Memory Work: Anne Truitt and Sculpture
Memory Work demonstrates the evolution of the pioneering minimalist sculptor Anne Truitt. An artist determined to make her way through a new aesthetic in the 1960s, Truitt was tireless in her pursuit of a strong cultural voice. At the heart of her practice was the key theme of memory, which enabled her not only to express personal experience but also to address how perception was changing for a contemporary viewership. She gravitated toward the idea that an object in one’s focus could unleash a powerful return to the past through memory, which in turn brings a fresh, even critical, attention to the present moment. In addition to the artist’s own popular published writings, which detail the unique challenges facing female artists, Memory Work draws on unpublished manuscripts, private recordings, and never-before-seen working drawings to validate Truitt’s original ideas about the link between perception and mnemonic reference in contemporary art. De Baca offers an insider’s view of the artist’s unstinting efforts to realize her artistic vision, as well as the cultural, political, and historical resonances her oeuvre has for us today.

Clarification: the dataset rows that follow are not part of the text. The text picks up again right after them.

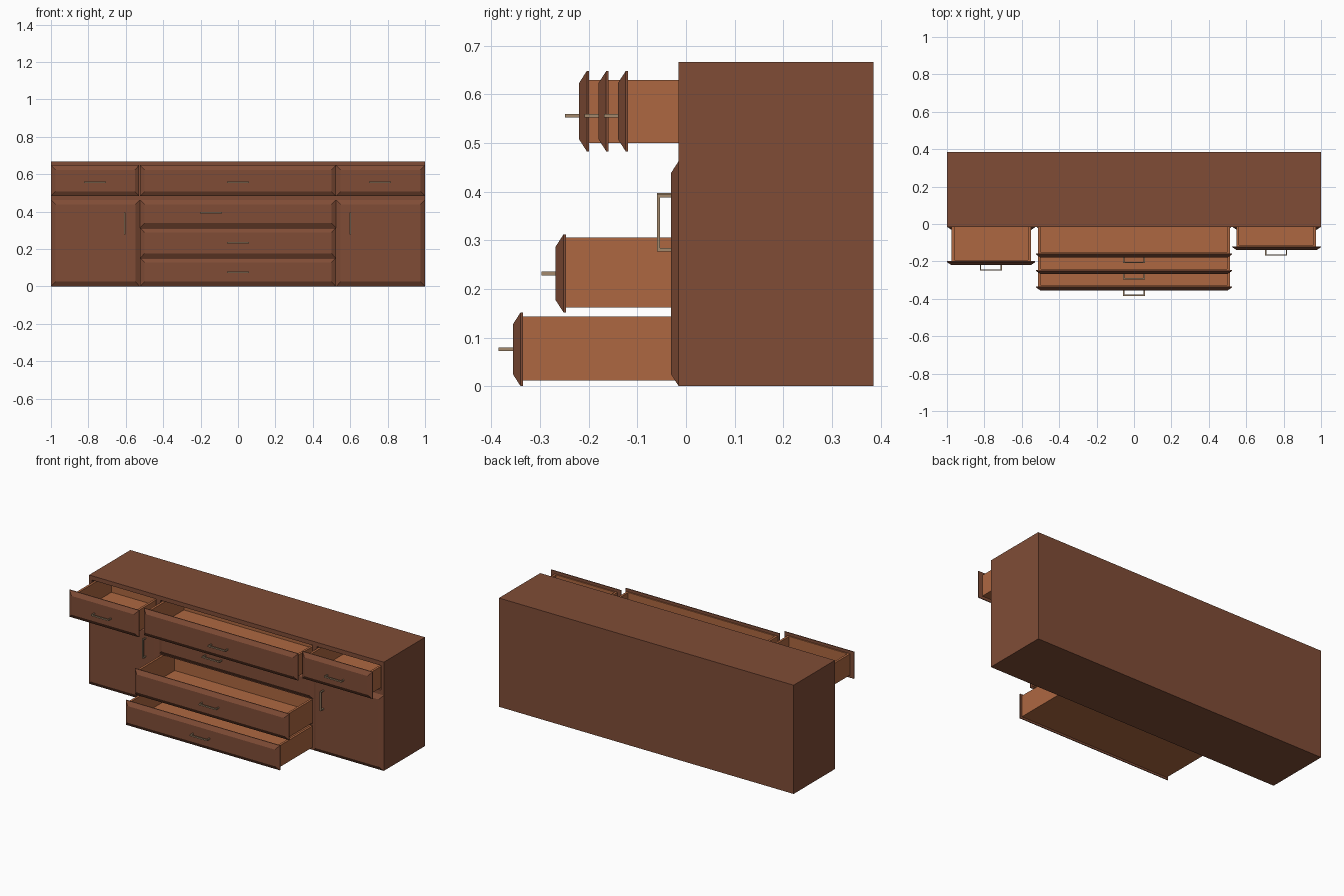
import bpy, bmesh

if "Cube" in bpy.data.objects:
    bpy.data.objects.remove(bpy.data.objects["Cube"])


def material(name, rgb):
    m = bpy.data.materials.new(name)
    m.diffuse_color = (*rgb, 1)
    m.use_nodes = True
    m.node_tree.nodes["Principled BSDF"].inputs["Base Color"].default_value = m.diffuse_color
    return m


BROWN = material("dark brown wood", (0.215, 0.073, 0.037))
ORANGE = material("light orange wood", (0.42, 0.137, 0.053))
METAL = material("tan metal", (0.37, 0.25, 0.15))


def finish(bm, name, mat):
    bmesh.ops.recalc_face_normals(bm, faces=bm.faces)
    me = bpy.data.meshes.new(name)
    bm.to_mesh(me)
    bm.free()
    me.materials.append(mat)
    ob = bpy.data.objects.new(name, me)
    bpy.context.collection.objects.link(ob)
    return ob


def boxes(name, mat, items):
    """One object from axis aligned boards (x0, x1, y0, y1, z0, z1)."""
    bm = bmesh.new()
    for x0, x1, y0, y1, z0, z1 in items:
        vs = bmesh.ops.create_cube(bm, size=1)["verts"]
        for v in vs:
            v.co = (x0 if v.co.x < 0 else x1,
                    y0 if v.co.y < 0 else y1,
                    z0 if v.co.z < 0 else z1)
    return finish(bm, name, mat)


def front_plate(name, x0, x1, z0, z1, y):
    """Panel with a wide chamfer toward its front face at y."""
    bm = bmesh.new()
    rings = []
    for yy, dx, dz in ((y + 0.021, 0, 0), (y + 0.016, 0, 0), (y, 0.024, 0.025)):
        rings.append([bm.verts.new(p) for p in (
            (x0 + dx, yy, z0 + dz), (x1 - dx, yy, z0 + dz),
            (x1 - dx, yy, z1 - dz), (x0 + dx, yy, z1 - dz))])
    for a, b in zip(rings, rings[1:]):
        for i in range(4):
            j = (i + 1) % 4
            bm.faces.new((a[i], a[j], b[j], b[i]))
    bm.faces.new(rings[0])
    bm.faces.new(rings[-1])
    finish(bm, name, BROWN)


def handle(name, x, y, z, vertical=False):
    """U-shaped bar pull standing off the face at y."""
    h, t, d, w = 0.059, 0.007, 0.029, 0.004
    outline = ((-h, 0), (-h, -d), (h, -d), (h, 0),
               (h - t, 0), (h - t, t - d), (t - h, t - d), (t - h, 0))
    bm = bmesh.new()
    rings = []
    for s in (-w, w):
        rings.append([bm.verts.new((x + s, y + v, z + u) if vertical
                                   else (x + u, y + v, z + s)) for u, v in outline])
    a, b = rings
    for i in range(8):
        j = (i + 1) % 8
        bm.faces.new((a[i], a[j], b[j], b[i]))
    for r in rings:
        for q in ((0, 1, 6, 7), (1, 2, 5, 6), (2, 3, 4, 5)):
            bm.faces.new([r[k] for k in q])
    finish(bm, name, METAL)


def drawer(name, plate, box, y, hx, hz):
    """Chamfered front, open-topped tray and pull; y is the front face."""
    front_plate(name + "_front", *plate, y)
    x0, x1, z0, z1 = box
    a, b, t = y + 0.0205, y + 0.38, 0.014
    boxes(name + "_tray", ORANGE, [
        (x0, x1, a, b, z0, z0 + 0.01),
        (x0, x0 + t, a, b, z0, z1), (x1 - t, x1, a, b, z0, z1),
        (x0 + t, x1 - t, a, a + 0.008, z0, z1),
        (x0 + t, x1 - t, b - t, b, z0, z1)])
    handle(name + "_handle", hx, y, hz)


# cabinet carcass, open at the front
F, B, H = -0.015, 0.385, 0.667
boxes("cabinet_body", BROWN, [
    (-1, 1, F, B, 0.641, H), (-1, 1, F, B, 0, 0.011),
    (-1, -0.98, F, B, 0.011, 0.641), (0.98, 1, F, B, 0.011, 0.641),
    (-0.98, 0.98, B - 0.012, B, 0.011, 0.641),
    (-0.545, -0.515, F, B - 0.012, 0.011, 0.641),
    (0.515, 0.545, F, B - 0.012, 0.011, 0.641),
    (-0.98, -0.545, F, B - 0.012, 0.46, 0.49),
    (-0.515, 0.515, F, B - 0.012, 0.46, 0.49),
    (0.545, 0.98, F, B - 0.012, 0.46, 0.49),
    (-0.515, 0.515, F, B - 0.012, 0.309, 0.318),
    (-0.515, 0.515, F, B - 0.012, 0.148, 0.157)])

# side doors with upright pulls
for side, x0, x1, hx in (("left", -1, -0.525, -0.605), ("right", 0.525, 1, 0.6)):
    front_plate(side + "_door", x0, x1, 0, 0.463, -0.031)
    handle(side + "_door_handle", hx, -0.031, 0.336, True)

# upper row of drawers
drawer("upper_left_drawer", (-1, -0.528, 0.483, 0.648),
       (-0.975, -0.552, 0.5, 0.63), -0.22, -0.765, 0.556)
drawer("upper_middle_drawer", (-0.523, 0.523, 0.483, 0.648),
       (-0.512, 0.512, 0.5, 0.63), -0.18, 0, 0.556)
drawer("upper_right_drawer", (0.525, 1, 0.483, 0.648),
       (0.548, 0.973, 0.5, 0.63), -0.14, 0.76, 0.556)

# central column of drawers, the highest one closed
drawer("closed_drawer", (-0.523, 0.523, 0.313, 0.463),
       (-0.512, 0.512, 0.323, 0.453), -0.031, -0.145, 0.393)
drawer("lower_drawer", (-0.523, 0.523, 0.152, 0.312),
       (-0.512, 0.512, 0.162, 0.306), -0.268, 0, 0.232)
drawer("bottom_drawer", (-0.523, 0.523, 0, 0.152),
       (-0.512, 0.512, 0.012, 0.143), -0.356, 0, 0.076)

Art and Art History, American Studies
University of California Press
sculpture, American sculupture, female artists, female sculptors, minimalism

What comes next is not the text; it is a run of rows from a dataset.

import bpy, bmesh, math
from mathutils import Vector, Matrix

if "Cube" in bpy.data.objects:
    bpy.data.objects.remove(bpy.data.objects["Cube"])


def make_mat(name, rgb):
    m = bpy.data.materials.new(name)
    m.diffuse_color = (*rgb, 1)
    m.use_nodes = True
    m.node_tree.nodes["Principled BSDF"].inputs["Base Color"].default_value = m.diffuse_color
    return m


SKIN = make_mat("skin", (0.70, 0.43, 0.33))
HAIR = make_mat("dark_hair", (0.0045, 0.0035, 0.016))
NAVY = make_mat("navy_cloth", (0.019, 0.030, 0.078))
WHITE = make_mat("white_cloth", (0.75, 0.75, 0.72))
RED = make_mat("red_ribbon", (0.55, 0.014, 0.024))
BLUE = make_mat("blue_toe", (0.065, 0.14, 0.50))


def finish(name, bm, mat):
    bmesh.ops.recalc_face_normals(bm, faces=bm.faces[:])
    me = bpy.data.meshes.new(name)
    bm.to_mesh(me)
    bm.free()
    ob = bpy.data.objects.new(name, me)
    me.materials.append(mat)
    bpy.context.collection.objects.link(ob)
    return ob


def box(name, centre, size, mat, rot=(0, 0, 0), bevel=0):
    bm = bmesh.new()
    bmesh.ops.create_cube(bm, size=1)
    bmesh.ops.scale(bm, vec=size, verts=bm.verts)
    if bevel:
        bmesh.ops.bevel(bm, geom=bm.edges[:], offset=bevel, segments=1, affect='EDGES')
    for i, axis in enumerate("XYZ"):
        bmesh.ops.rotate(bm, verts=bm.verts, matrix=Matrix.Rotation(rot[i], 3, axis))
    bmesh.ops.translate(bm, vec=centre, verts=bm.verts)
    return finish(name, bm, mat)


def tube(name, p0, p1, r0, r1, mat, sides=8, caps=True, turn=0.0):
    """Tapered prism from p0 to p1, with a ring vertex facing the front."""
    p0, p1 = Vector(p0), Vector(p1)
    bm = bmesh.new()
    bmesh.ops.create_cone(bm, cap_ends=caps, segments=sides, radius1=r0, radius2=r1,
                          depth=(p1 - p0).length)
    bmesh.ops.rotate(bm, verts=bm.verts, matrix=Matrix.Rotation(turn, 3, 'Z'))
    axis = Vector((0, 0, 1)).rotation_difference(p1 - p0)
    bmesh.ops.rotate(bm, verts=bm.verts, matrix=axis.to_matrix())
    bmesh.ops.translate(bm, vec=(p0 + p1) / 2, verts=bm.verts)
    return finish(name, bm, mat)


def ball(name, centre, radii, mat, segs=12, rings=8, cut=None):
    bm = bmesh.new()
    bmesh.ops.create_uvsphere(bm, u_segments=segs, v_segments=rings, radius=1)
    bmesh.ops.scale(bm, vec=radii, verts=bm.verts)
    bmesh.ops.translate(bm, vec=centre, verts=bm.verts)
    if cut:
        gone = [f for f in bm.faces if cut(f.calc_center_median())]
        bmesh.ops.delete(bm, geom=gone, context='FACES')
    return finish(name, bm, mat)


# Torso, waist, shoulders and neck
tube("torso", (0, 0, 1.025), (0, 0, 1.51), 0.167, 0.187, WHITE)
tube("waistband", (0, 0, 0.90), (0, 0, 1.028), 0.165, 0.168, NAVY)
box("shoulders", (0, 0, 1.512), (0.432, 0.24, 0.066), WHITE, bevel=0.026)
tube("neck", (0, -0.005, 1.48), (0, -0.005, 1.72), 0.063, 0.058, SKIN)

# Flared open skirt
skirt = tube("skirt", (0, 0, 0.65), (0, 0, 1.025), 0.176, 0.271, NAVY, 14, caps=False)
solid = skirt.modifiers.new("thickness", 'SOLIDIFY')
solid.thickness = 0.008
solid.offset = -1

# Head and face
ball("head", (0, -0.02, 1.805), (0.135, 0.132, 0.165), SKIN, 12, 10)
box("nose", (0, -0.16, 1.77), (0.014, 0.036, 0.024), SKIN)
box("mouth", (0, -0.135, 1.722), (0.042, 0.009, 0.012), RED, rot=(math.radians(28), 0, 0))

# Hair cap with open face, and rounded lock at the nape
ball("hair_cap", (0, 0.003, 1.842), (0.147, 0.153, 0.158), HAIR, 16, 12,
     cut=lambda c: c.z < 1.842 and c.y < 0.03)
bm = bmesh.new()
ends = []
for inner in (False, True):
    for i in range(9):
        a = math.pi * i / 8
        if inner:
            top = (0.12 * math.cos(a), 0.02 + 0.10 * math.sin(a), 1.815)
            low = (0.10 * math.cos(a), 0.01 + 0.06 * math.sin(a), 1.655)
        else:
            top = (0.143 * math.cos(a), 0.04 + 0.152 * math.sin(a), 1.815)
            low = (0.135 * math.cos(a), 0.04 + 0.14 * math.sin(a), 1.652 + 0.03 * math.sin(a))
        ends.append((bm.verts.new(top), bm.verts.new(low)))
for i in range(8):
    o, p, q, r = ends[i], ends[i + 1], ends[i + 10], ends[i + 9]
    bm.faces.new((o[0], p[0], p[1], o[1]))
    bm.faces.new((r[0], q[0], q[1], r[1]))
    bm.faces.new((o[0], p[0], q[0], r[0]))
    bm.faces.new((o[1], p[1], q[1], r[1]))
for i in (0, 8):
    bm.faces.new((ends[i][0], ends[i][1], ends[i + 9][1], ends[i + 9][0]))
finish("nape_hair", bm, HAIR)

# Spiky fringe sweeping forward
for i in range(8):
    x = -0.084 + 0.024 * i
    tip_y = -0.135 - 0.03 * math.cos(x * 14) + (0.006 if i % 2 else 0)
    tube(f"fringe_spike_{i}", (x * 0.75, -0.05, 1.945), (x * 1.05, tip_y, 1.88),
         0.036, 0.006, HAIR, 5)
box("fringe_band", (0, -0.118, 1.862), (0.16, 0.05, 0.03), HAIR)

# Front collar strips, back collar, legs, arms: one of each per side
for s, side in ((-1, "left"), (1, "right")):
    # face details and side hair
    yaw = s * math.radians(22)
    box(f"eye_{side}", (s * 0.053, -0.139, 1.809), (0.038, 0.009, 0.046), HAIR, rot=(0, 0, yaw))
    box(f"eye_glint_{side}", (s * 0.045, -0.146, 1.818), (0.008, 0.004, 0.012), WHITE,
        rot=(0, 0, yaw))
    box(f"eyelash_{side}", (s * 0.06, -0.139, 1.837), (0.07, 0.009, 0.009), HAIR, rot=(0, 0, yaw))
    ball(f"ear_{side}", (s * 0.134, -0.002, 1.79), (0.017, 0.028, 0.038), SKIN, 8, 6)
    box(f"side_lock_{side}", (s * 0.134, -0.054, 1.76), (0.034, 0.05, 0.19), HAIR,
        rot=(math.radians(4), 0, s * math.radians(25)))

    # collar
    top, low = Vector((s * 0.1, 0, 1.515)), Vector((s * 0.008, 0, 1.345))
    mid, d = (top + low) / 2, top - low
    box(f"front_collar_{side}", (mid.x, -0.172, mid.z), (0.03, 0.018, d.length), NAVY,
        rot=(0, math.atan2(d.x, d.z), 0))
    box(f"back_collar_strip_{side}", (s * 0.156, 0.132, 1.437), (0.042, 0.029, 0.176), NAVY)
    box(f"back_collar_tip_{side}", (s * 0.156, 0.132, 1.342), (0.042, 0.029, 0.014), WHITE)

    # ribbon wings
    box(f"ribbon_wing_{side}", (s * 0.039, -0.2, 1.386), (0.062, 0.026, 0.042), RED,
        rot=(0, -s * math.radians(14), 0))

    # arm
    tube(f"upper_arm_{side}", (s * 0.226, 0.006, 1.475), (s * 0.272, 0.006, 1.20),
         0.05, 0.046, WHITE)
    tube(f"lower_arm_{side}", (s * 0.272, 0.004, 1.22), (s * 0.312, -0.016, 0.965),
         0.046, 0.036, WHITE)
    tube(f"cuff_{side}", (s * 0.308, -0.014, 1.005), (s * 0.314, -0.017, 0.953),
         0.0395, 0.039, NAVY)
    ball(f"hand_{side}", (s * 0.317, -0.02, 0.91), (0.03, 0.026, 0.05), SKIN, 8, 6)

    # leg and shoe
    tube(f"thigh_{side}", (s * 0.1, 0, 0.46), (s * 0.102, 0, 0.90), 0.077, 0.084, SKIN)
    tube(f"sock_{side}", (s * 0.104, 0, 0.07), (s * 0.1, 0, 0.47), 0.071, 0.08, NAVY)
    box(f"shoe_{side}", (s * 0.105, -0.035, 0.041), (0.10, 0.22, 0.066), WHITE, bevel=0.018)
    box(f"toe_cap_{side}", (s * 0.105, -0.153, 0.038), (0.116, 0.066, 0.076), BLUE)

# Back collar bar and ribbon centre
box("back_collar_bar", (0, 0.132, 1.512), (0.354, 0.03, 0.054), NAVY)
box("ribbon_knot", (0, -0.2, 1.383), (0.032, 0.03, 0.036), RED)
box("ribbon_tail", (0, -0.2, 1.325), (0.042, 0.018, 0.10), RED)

Fine Arts | Sculpture
de Baca, Miguel, "Memory Work: Anne Truitt and Sculpture" (2016). Faculty Authored Books. 32.